Task goal: Among the entries below, tally each line where the word "remove" appears and state only the total.

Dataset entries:
● ● ● ● ●
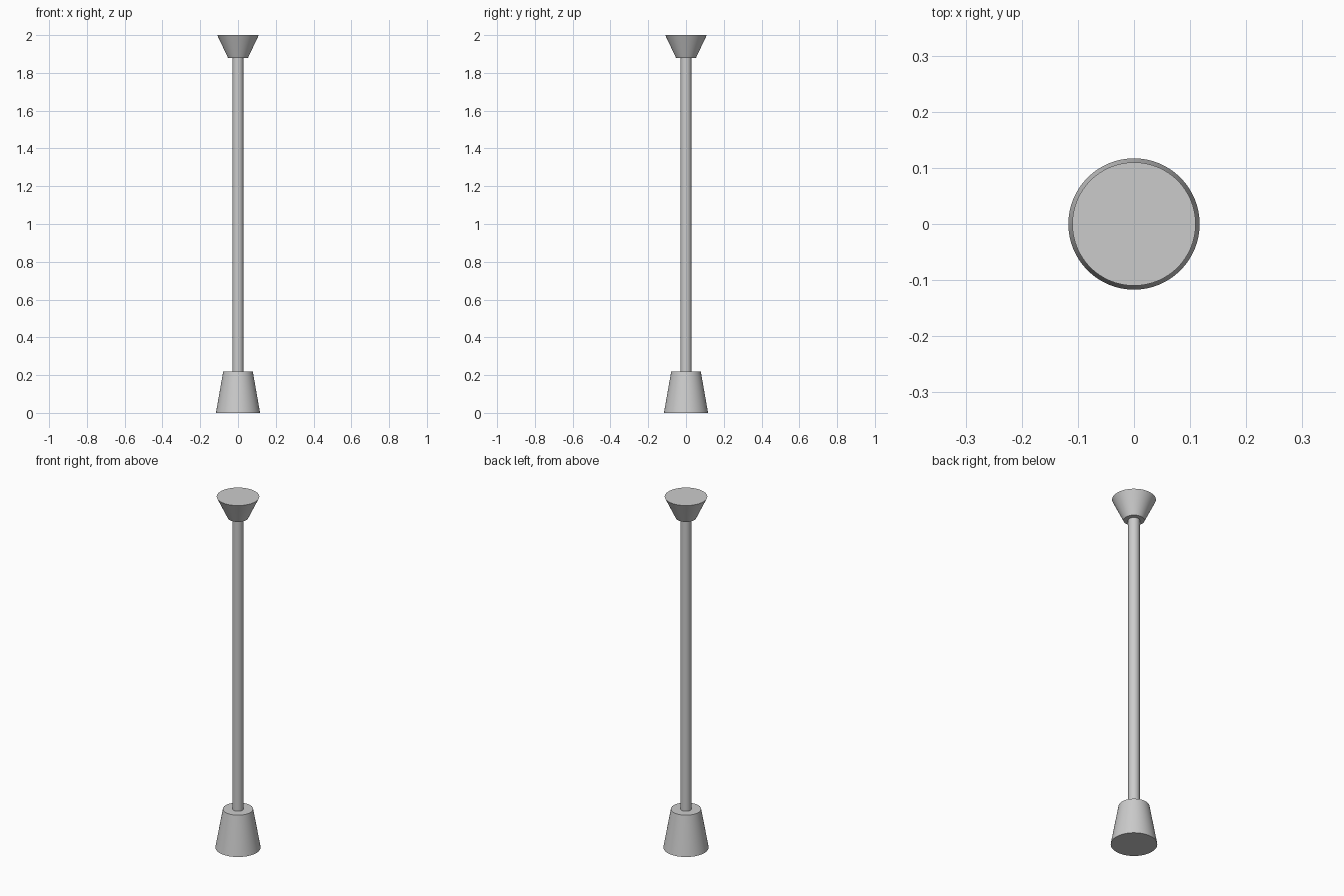
import bpy
import math

cube = bpy.data.objects.get("Cube")
if cube:
    bpy.data.objects.remove(cube, do_unlink=True)

# Single plain grey finish
grey = bpy.data.materials.new("light_grey")
grey.use_nodes = True
colour = (0.6, 0.6, 0.6, 1.0)
grey.diffuse_color = colour
grey.node_tree.nodes["Principled BSDF"].inputs["Base Color"].default_value = colour


def frustum(name, z_bottom, z_top, r_bottom, r_top):
    """Closed round section standing on the z axis."""
    bpy.ops.mesh.primitive_cone_add(
        vertices=64, radius1=r_bottom, radius2=r_top,
        depth=z_top - z_bottom, location=(0, 0, (z_bottom + z_top) / 2))
    obj = bpy.context.object
    obj.name = name
    obj.data.materials.append(grey)
    bpy.ops.object.shade_smooth_by_angle(angle=math.radians(30))
    return obj


# Weighted foot, slim pole and flared cap
frustum("base", 0, 0.22, 0.117, 0.078)
frustum("pole", 0.2, 1.9, 0.029, 0.029)
frustum("top_cap", 1.88, 2, 0.053, 0.11)
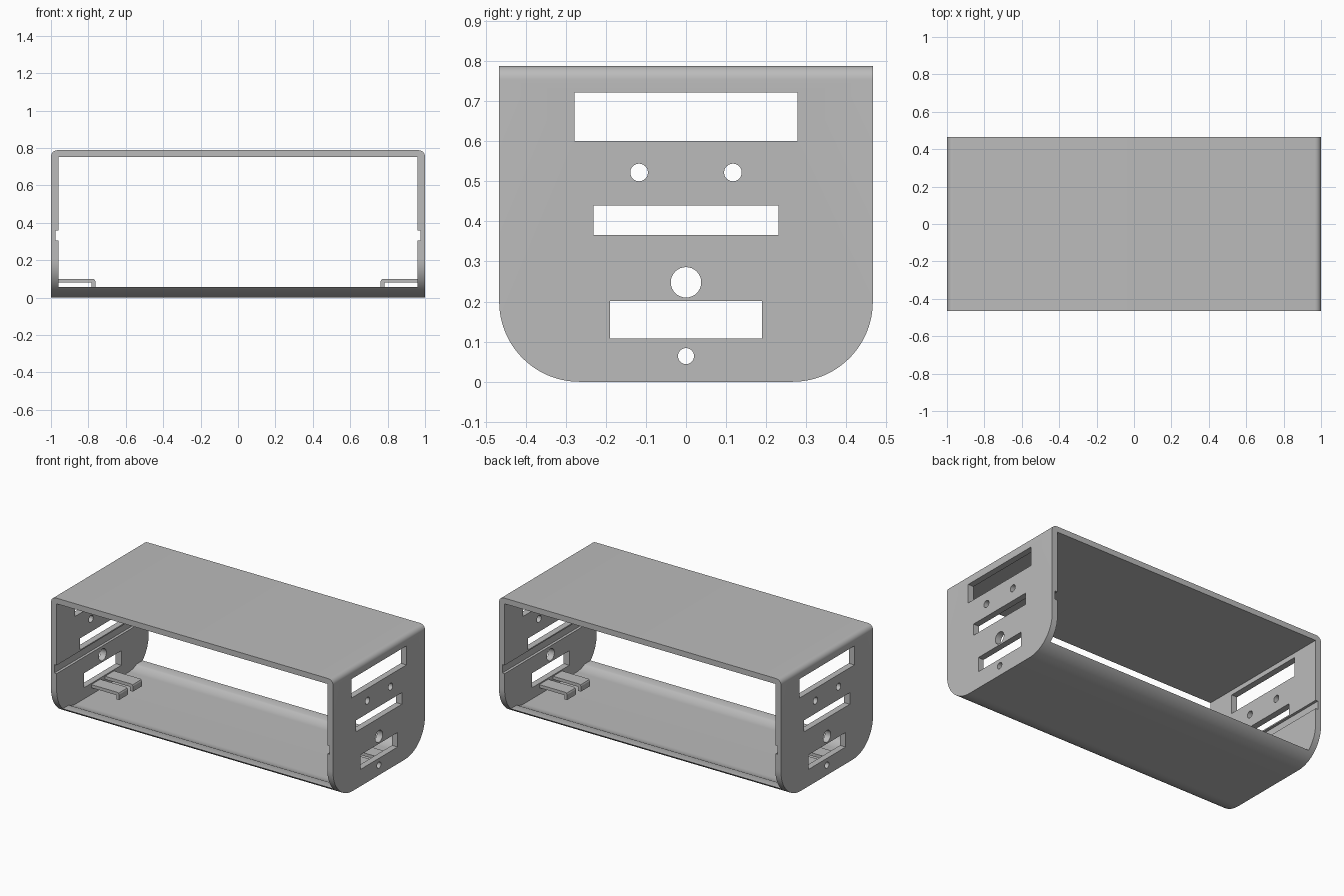
import bpy, bmesh
from math import sin, cos, acos, pi, radians
from mathutils import Vector

if "Cube" in bpy.data.objects:
    bpy.data.objects.remove(bpy.data.objects["Cube"], do_unlink=True)

# Overall sizes
DEPTH, TOP, CORNER = 0.466, 0.788, 0.2
WALL, INNER_X = 0.036, 0.96
LIP = 0.056

grey = bpy.data.materials.new("plain grey")
grey.use_nodes = True
colour = (0.5, 0.5, 0.5, 1)
grey.diffuse_color = colour
grey.node_tree.nodes["Principled BSDF"].inputs["Base Color"].default_value = colour


def add_prism(bm, pts, axis, lo, hi):
    """Extrude a 2D outline along x (points are y, z) or y (points are x, z)."""
    def at(p, d):
        return Vector((d, p[0], p[1])) if axis == "x" else Vector((p[0], d, p[1]))
    face = bm.faces.new([bm.verts.new(at(p, lo)) for p in pts])
    out = bmesh.ops.extrude_face_region(bm, geom=[face])
    moved = [g for g in out["geom"] if isinstance(g, bmesh.types.BMVert)]
    bmesh.ops.translate(bm, verts=moved, vec=at((0, 0), hi - lo))


def finish(bm, name):
    bmesh.ops.recalc_face_normals(bm, faces=bm.faces)
    mesh = bpy.data.meshes.new(name)
    bm.to_mesh(mesh)
    bm.free()
    mesh.materials.append(grey)
    ob = bpy.data.objects.new(name, mesh)
    bpy.context.collection.objects.link(ob)
    return ob


def activate(ob):
    bpy.ops.object.select_all(action="DESELECT")
    ob.select_set(True)
    bpy.context.view_layer.objects.active = ob


def cut(ob, cutter):
    activate(ob)
    mod = ob.modifiers.new("cut", "BOOLEAN")
    mod.operation, mod.solver, mod.object = "DIFFERENCE", "EXACT", cutter
    bpy.ops.object.modifier_apply(modifier=mod.name)
    bpy.data.objects.remove(cutter, do_unlink=True)


def rect(y, z0, z1):
    return [(-y, z0), (y, z0), (y, z1), (-y, z1)]


def circle(y, z, r, n=32):
    return [(y + r * cos(2 * pi * i / n), z + r * sin(2 * pi * i / n)) for i in range(n)]


def arc(r, sweep, n):
    """Lower rear corner, from the flat floor upwards."""
    return [(DEPTH - CORNER + r * sin(sweep * i / n), CORNER - r * cos(sweep * i / n))
            for i in range(n + 1)]


def mirrored(half):
    return half + [(-y, z) for y, z in reversed(half)]


# Outer block with rounded lower corners and softened top side edges
bm = bmesh.new()
add_prism(bm, mirrored(arc(CORNER, pi / 2, 24) + [(DEPTH, TOP)]), "x", -1, 1)
edges = [e for e in bm.edges
         if all(v.co.z > TOP - 0.001 for v in e.verts)
         and abs(e.verts[0].co.x - e.verts[1].co.x) < 0.001]
bmesh.ops.bevel(bm, geom=edges, offset=0.034, segments=8, profile=0.5, affect="EDGES")
case = finish(bm, "case_frame")

# Open middle: straight through, with a floor that curves up to low lips
bm = bmesh.new()
inner_r = CORNER - WALL
floor = arc(inner_r, acos((CORNER - LIP) / inner_r), 10)
add_prism(bm, mirrored(floor + [(0.7, LIP), (0.7, TOP - WALL)]), "x", -INNER_X, INNER_X)
cut(case, finish(bm, "opening_cutter"))

# Grooves along the inside of both end walls
bm = bmesh.new()
add_prism(bm, rect(0.7, 0.304, 0.358), "x", -0.977, 0.977)
cut(case, finish(bm, "groove_cutter"))

# Slots and round holes through both end walls
bm = bmesh.new()
slots = [(0.278, 0.6, 0.722), (0.231, 0.366, 0.44), (0.189, 0.108, 0.201)]
holes = [(-0.117, 0.522, 0.022), (0.117, 0.522, 0.022), (0, 0.248, 0.038), (0, 0.064, 0.02)]
for outline in [rect(*s) for s in slots] + [circle(*h) for h in holes]:
    add_prism(bm, outline, "x", -1.2, 1.2)
cut(case, finish(bm, "port_cutter"))
activate(case)
bpy.ops.object.shade_smooth_by_angle(angle=radians(30))

# Hooked clips on the end walls, a pair on each side
hook = [(INNER_X + 0.01, 0.08), (0.782, 0.08), (0.782, 0.054), (0.763, 0.054),
        (0.763, 0.088), (0.767, 0.096), (0.775, 0.1), (INNER_X + 0.01, 0.1)]
for side, side_name in ((1, "left"), (-1, "right")):
    for y0, y1, end in ((-0.115, -0.025, "front"), (0.025, 0.115, "back")):
        bm = bmesh.new()
        add_prism(bm, [(side * x, z) for x, z in hook], "y", y0, y1)
        finish(bm, f"{side_name}_{end}_clip")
● ● ● ● ●
Output for this exercise: 3